Are babies dry at a specific age?

There is no cut-off age. Your little one is ready when, physiologically, they know how to control their sphincters (retention/expulsion) and when, psychologically, they agree to giving up their status as baby. Not all children are ready at the same time and are generally dry at night at between 15 and 36 months. Children are generally dry in the day at 28 months.

How will I know if they are ready to use the potty?

Strong signs to suggest that they are ready include being able to sit down and stand up again unassisted, being able to kick a ball, being able to climb stairs alone, imitating adults' behaviour, being able to eat on their own and claiming a certain level of independence.

Other significant signs of wanting to move on include taking an interest in the potty and touching their nappy when it is soiled.

If I use the potty too early, can this prevent my child from learning how to toilet train properly?

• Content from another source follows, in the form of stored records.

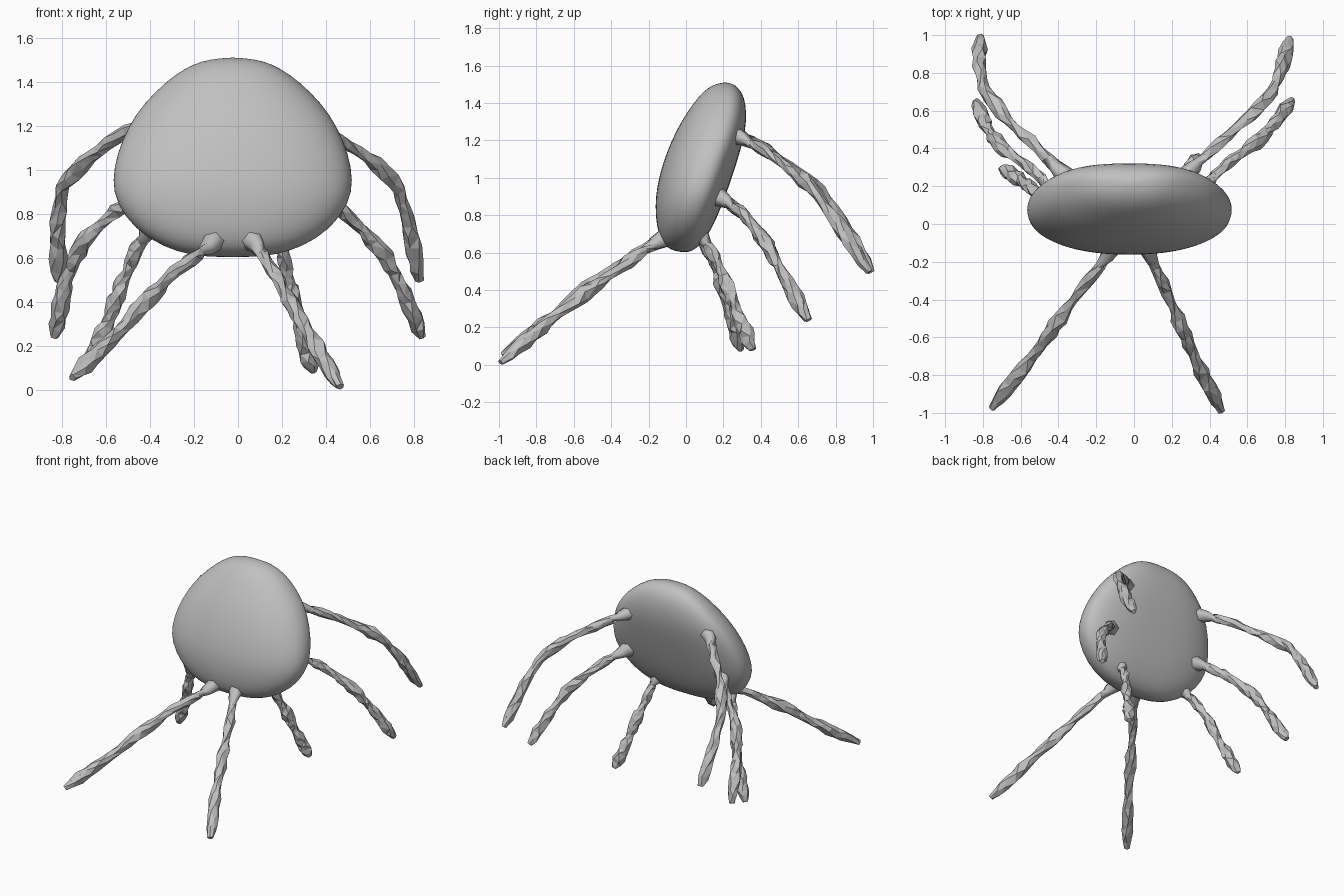
import bpy, bmesh, math, random
from mathutils import Vector

if "Cube" in bpy.data.objects:
    bpy.data.objects.remove(bpy.data.objects["Cube"])

random.seed(4)
grey = bpy.data.materials.new("plain grey")
grey.diffuse_color = (0.53, 0.53, 0.53, 1)
grey.use_nodes = True
grey.node_tree.nodes["Principled BSDF"].inputs["Base Color"].default_value = grey.diffuse_color


def make_object(name, bm):
    bmesh.ops.recalc_face_normals(bm, faces=bm.faces)
    mesh = bpy.data.meshes.new(name)
    bm.to_mesh(mesh)
    bm.free()
    mesh.materials.append(grey)
    obj = bpy.data.objects.new(name, mesh)
    bpy.context.collection.objects.link(obj)
    return obj


def bridge(bm, a, b):
    n = len(a)
    return [bm.faces.new((a[i], a[(i + 1) % n], b[(i + 1) % n], b[i])) for i in range(n)]


# Body: leaning rounded dome, stacked oval sections (z, half width, front y, back y)
SECTIONS = [(0.605, 0.12, -0.04, 0.02), (0.615, 0.20, -0.08, 0.04), (0.645, 0.31, -0.128, 0.085),
            (0.73, 0.45, -0.157, 0.14), (0.85, 0.532, -0.166, 0.192), (0.95, 0.55, -0.157, 0.228),
            (1.075, 0.528, -0.126, 0.27), (1.2, 0.474, -0.078, 0.307), (1.3, 0.407, -0.027, 0.324),
            (1.4, 0.305, 0.04, 0.32), (1.46, 0.22, 0.09, 0.298), (1.495, 0.14, 0.14, 0.265),
            (1.506, 0.06, 0.18, 0.235)]
SIDES = 40
bm = bmesh.new()
rings = []
for z, w, front, back in SECTIONS:
    ring = []
    widest = front + (back - front) * 0.6          # rim sits behind the middle
    for i in range(SIDES):
        a = 2 * math.pi * i / SIDES
        c, s = math.cos(a), math.sin(a)
        power = 0.78 if s > 0 else 0.92            # flatter back, rounder front
        x = math.copysign(abs(c) ** power, c) * w - 0.024
        depth = (back - widest) if s > 0 else (widest - front)
        y = widest + math.copysign(abs(s) ** power, s) * depth
        ring.append(bm.verts.new((x, y, z)))
    rings.append(ring)
for a, b in zip(rings, rings[1:]):
    bridge(bm, a, b)
for ring, pole in ((rings[0], (-0.024, -0.005, 0.602)), (rings[-1], (-0.024, 0.21, 1.51))):
    centre = bm.verts.new(pole)
    for i in range(SIDES):
        bm.faces.new((ring[i], ring[(i + 1) % SIDES], centre))
for f in bm.faces:
    f.smooth = True
body = make_object("body", bm)
body.modifiers.new("rounding", "SUBSURF").levels = 1
body.modifiers["rounding"].render_levels = 1


def sample(points, t):
    """Point at fraction t of the path length."""
    lengths = [(b - a).length for a, b in zip(points, points[1:])]
    d = t * sum(lengths)
    for a, b, l in zip(points, points[1:], lengths):
        if d <= l:
            return a.lerp(b, d / l)
        d -= l
    return points[-1].copy()


# Leg thickness along its length: flared root, three swollen segments, blunt tip
THICKNESS = [(0, 0.062), (0.05, 0.05), (0.10, 0.036), (0.15, 0.028), (0.25, 0.034), (0.36, 0.024),
             (0.48, 0.041), (0.58, 0.036), (0.67, 0.025), (0.75, 0.038), (0.88, 0.041),
             (0.96, 0.032), (1, 0.018)]


def thickness(t):
    for (t0, r0), (t1, r1) in zip(THICKNESS, THICKNESS[1:]):
        if t <= t1:
            return r0 + (r1 - r0) * (t - t0) / (t1 - t0)
    return THICKNESS[-1][1]


def leg(name, path, steps=20, sides=6):
    pts = [Vector(p) for p in path]
    bm = bmesh.new()
    rings = []
    for k in range(steps + 1):
        t = k / steps
        p = sample(pts, t)
        along = (sample(pts, min(1, t + 0.08)) - sample(pts, max(0, t - 0.08))).normalized()
        u = along.cross(Vector((0, 0, 1))).normalized()
        v = along.cross(u)
        rough = 0 if k < 3 else 1
        ring = []
        for i in range(sides):
            a = 2 * math.pi * i / sides + rough * (k * 0.35 + random.uniform(-0.25, 0.25))
            r = thickness(t) * (1 + rough * random.uniform(-0.2, 0.22))
            slide = rough * random.uniform(-0.011, 0.011) * (k < steps)
            ring.append(bm.verts.new(p + (u * math.cos(a) + v * math.sin(a)) * r + along * slide))
        rings.append(ring)
    for k, (a, b) in enumerate(zip(rings, rings[1:])):
        for f in bridge(bm, a, b):
            f.smooth = k < 3
    bm.faces.new(rings[0])
    bm.faces.new(rings[-1])
    # Facets of the twisted legs
    bmesh.ops.triangulate(bm, faces=[f for f in bm.faces if not f.smooth])
    make_object(name, bm)


leg("front_left_leg", [(-0.09, -0.07, 0.70), (-0.14, -0.17, 0.645), (-0.29, -0.36, 0.53),
                       (-0.44, -0.57, 0.38), (-0.55, -0.72, 0.25), (-0.755, -0.975, 0.055)])
leg("front_right_leg", [(0.05, -0.07, 0.70), (0.09, -0.18, 0.645), (0.17, -0.35, 0.52),
                        (0.26, -0.57, 0.36), (0.34, -0.75, 0.22), (0.463, -0.993, 0.013)])
leg("lower_left_leg", [(-0.38, 0.03, 0.76), (-0.46, 0.10, 0.65), (-0.52, 0.17, 0.50),
                       (-0.57, 0.21, 0.36), (-0.63, 0.25, 0.22), (-0.70, 0.295, 0.08)])
leg("lower_right_leg", [(0.17, 0.05, 0.73), (0.20, 0.12, 0.64), (0.235, 0.20, 0.48),
                        (0.27, 0.25, 0.34), (0.30, 0.30, 0.22), (0.345, 0.355, 0.08)])
leg("middle_left_leg", [(-0.39, 0.14, 0.92), (-0.50, 0.25, 0.85), (-0.58, 0.32, 0.79),
                        (-0.70, 0.40, 0.69), (-0.78, 0.51, 0.50), (-0.835, 0.65, 0.24)])
leg("middle_right_leg", [(0.34, 0.15, 0.91), (0.44, 0.27, 0.84), (0.52, 0.34, 0.77),
                         (0.66, 0.44, 0.63), (0.75, 0.54, 0.45), (0.84, 0.655, 0.24)])
leg("upper_left_leg", [(-0.33, 0.22, 1.24), (-0.44, 0.33, 1.205), (-0.53, 0.42, 1.16),
                       (-0.67, 0.55, 1.06), (-0.80, 0.72, 0.93), (-0.82, 0.86, 0.72),
                       (-0.815, 0.995, 0.495)])
leg("upper_right_leg", [(0.24, 0.22, 1.24), (0.35, 0.33, 1.195), (0.43, 0.41, 1.15),
                        (0.57, 0.53, 1.07), (0.72, 0.68, 0.94), (0.78, 0.82, 0.74),
                        (0.825, 0.98, 0.495)])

It is true that you should not force a child to develop faster than they are able to. Pressuring them to use the potty will only delay learning.

The right moment is therefore when your child decides they are ready. In the meantime, you can explain how to use the potty and what will be expected of them.

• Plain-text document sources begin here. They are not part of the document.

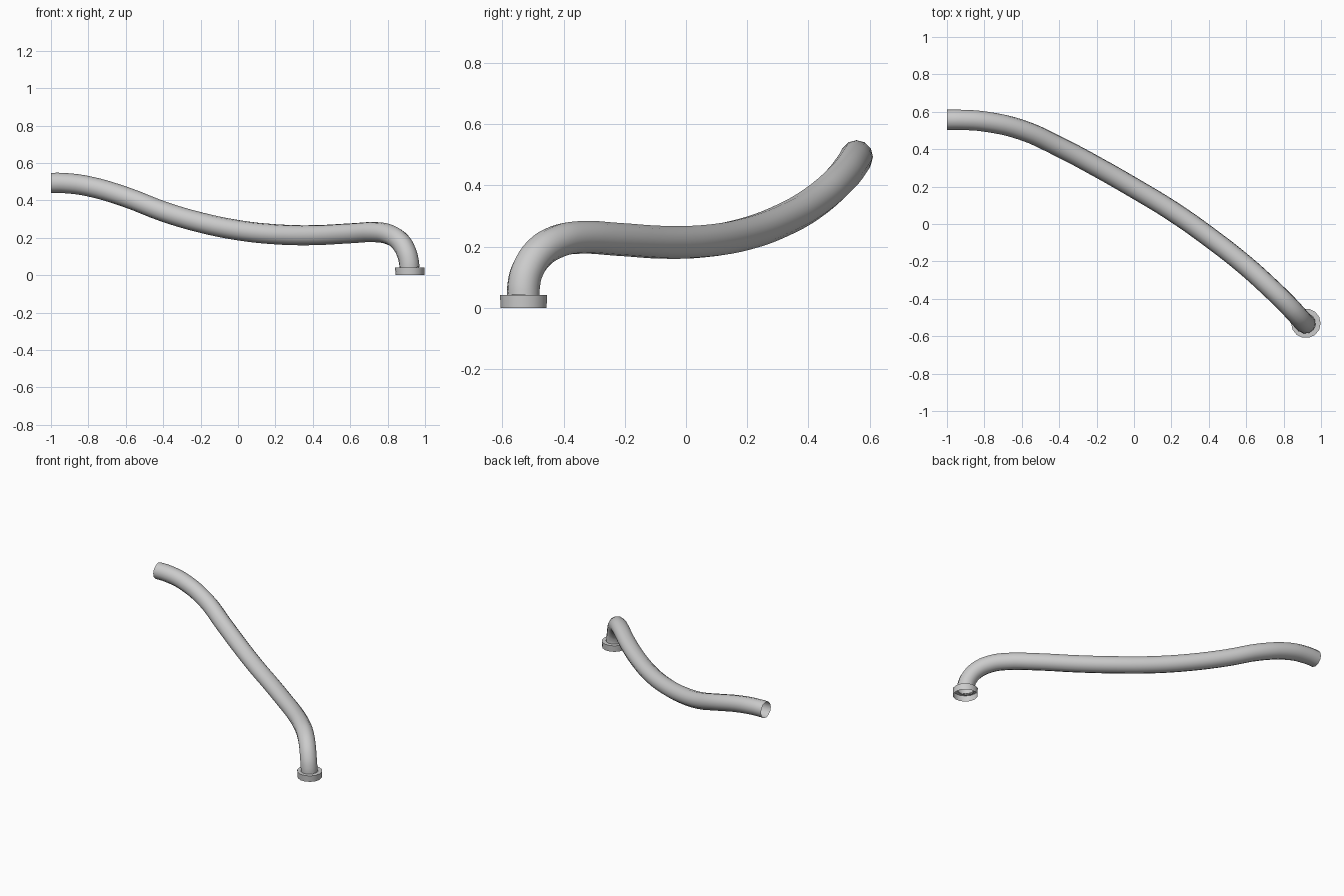
import bpy, bmesh, math

if "Cube" in bpy.data.objects:
    bpy.data.objects.remove(bpy.data.objects["Cube"])

# pipe: round sweep along a smooth centreline, open at both ends
PATH = [
    (-1.0, 0.557, 0.494), (-0.93, 0.557, 0.493), (-0.8, 0.548, 0.476), (-0.6, 0.503, 0.418),
    (-0.4, 0.413, 0.341), (-0.2, 0.307, 0.282), (0.0, 0.193, 0.241),
    (0.2, 0.072, 0.219), (0.4, -0.068, 0.214), (0.6, -0.225, 0.224),
    (0.74, -0.352, 0.230), (0.81, -0.42, 0.217), (0.868, -0.482, 0.178), (0.902, -0.52, 0.118),
    (0.914, -0.531, 0.07), (0.917, -0.532, 0.038),
]
curve = bpy.data.curves.new("pipe_path", 'CURVE')
curve.dimensions = '3D'
curve.bevel_depth = 0.054
curve.bevel_resolution = 4
curve.resolution_u = 4
spline = curve.splines.new('BEZIER')
spline.bezier_points.add(len(PATH) - 1)
for bp, co in zip(spline.bezier_points, PATH):
    bp.co = co
    bp.handle_left_type = bp.handle_right_type = 'AUTO'
temp = bpy.data.objects.new("pipe_path", curve)
bpy.context.collection.objects.link(temp)
bpy.context.view_layer.update()
mesh = bpy.data.meshes.new_from_object(temp.evaluated_get(bpy.context.evaluated_depsgraph_get()))
bpy.data.objects.remove(temp)
pipe = bpy.data.objects.new("pipe", mesh)
bpy.context.collection.objects.link(pipe)

# collar: flared outer wall and top ledge, open underneath
SIDES = 14
bm = bmesh.new()
rings = []
for r, z in [(0.077, 0.0), (0.079, 0.042), (0.052, 0.042)]:
    rings.append([bm.verts.new((0.919 + r * math.cos(2 * math.pi * i / SIDES),
                                -0.531 + r * math.sin(2 * math.pi * i / SIDES), z))
                  for i in range(SIDES)])
for a, b in zip(rings, rings[1:]):
    for i in range(SIDES):
        j = (i + 1) % SIDES
        bm.faces.new((a[i], a[j], b[j], b[i]))
mesh = bpy.data.meshes.new("collar")
bm.to_mesh(mesh)
bm.free()
collar = bpy.data.objects.new("collar", mesh)
bpy.context.collection.objects.link(collar)

# smooth shading with crisp collar edges
for ob in (pipe, collar):
    bpy.ops.object.select_all(action='DESELECT')
    ob.select_set(True)
    bpy.context.view_layer.objects.active = ob
    bpy.ops.object.shade_smooth_by_angle(angle=math.radians(40))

Does putting children on the potty at regular times help?

A routine can be implemented according to set times (on waking, before or after the afternoon sleep etc.). It is also useful to leave the potty out in the bathroom or toilet to enable the child to get used to seeing it. You can sit with them initially to reassure them, while explaining that a bowel movement is natural and explaining where it goes next.

Should children be left on the potty until they have done what is expected of them?

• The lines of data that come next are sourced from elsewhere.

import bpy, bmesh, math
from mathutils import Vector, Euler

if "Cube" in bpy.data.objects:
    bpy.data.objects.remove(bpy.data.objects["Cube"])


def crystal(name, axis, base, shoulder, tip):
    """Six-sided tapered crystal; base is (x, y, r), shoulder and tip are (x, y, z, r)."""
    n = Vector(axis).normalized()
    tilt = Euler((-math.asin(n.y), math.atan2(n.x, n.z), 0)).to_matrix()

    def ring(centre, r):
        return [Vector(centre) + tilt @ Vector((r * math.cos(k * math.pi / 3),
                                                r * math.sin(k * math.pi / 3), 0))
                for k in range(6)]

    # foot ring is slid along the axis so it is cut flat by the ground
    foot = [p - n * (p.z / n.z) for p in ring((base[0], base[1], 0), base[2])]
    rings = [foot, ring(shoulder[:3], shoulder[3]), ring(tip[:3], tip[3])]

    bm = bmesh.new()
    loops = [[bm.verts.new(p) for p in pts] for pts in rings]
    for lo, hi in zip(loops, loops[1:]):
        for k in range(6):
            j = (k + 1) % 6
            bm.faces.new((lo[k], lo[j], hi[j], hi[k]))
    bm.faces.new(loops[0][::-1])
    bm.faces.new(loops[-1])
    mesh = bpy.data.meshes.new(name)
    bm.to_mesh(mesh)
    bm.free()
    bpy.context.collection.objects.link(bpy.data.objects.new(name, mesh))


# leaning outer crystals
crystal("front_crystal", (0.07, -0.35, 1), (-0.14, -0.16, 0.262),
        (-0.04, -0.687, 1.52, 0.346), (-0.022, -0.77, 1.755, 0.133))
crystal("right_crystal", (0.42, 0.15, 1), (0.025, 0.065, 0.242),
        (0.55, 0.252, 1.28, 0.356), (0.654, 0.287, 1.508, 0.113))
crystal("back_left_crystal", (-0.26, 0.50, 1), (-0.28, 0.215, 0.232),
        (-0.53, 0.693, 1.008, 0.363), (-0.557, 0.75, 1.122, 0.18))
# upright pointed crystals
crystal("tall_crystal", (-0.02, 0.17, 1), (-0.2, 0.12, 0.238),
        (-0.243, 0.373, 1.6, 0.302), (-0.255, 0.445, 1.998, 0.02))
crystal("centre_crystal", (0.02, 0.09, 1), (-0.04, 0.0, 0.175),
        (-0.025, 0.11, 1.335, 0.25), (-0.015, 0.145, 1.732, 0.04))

Making this an obligation will only heighten a child's fear of not matching up to your demands and not being worthy of your love, at the expense of their self-confidence. If after a few minutes nothing happens, you should congratulate your child for having tried before trying again a few hours later or the next day.

What should I do if my child soils their pants?

Toilet training is never accident-free! You should reassure your child on their ability to learn to toilet train and you should ask them to not wait until the last minute to ask to go to the toilet.

If my child does not manage to go on the potty should I suggest they use the toilet?

This high perched, worrying "throne" is generally the last stage in toilet training and means that your child has effectively managed to use the potty.

They regress, my baby was dry but has started wetting the bed again?

The arrival of a little brother or a little sister, among other reasons, may temporarily cause older children to regress to the status of baby. This does not however last long. A little patience and everything should fall back into place.

My baby is dry in the daytime. How long will it be before they are also dry at night?

This varies and is without reason. It may take just a few days, a few weeks or months… Sometimes children are dry at night first! The most important thing is not to pressure them. Children have their own pace, and as parents you will need to adapt to it!

Books can also help introduce the idea of potty training:

  • "Zoo Poo : A first toilet training book" by Richard Morgan, Barron's Educational Series.
  • "Potty Training in One Week" by Gina Ford, Vermilion.
  • "Early start potty training" by Linda Sonna , McGraw-Hill Contemporary.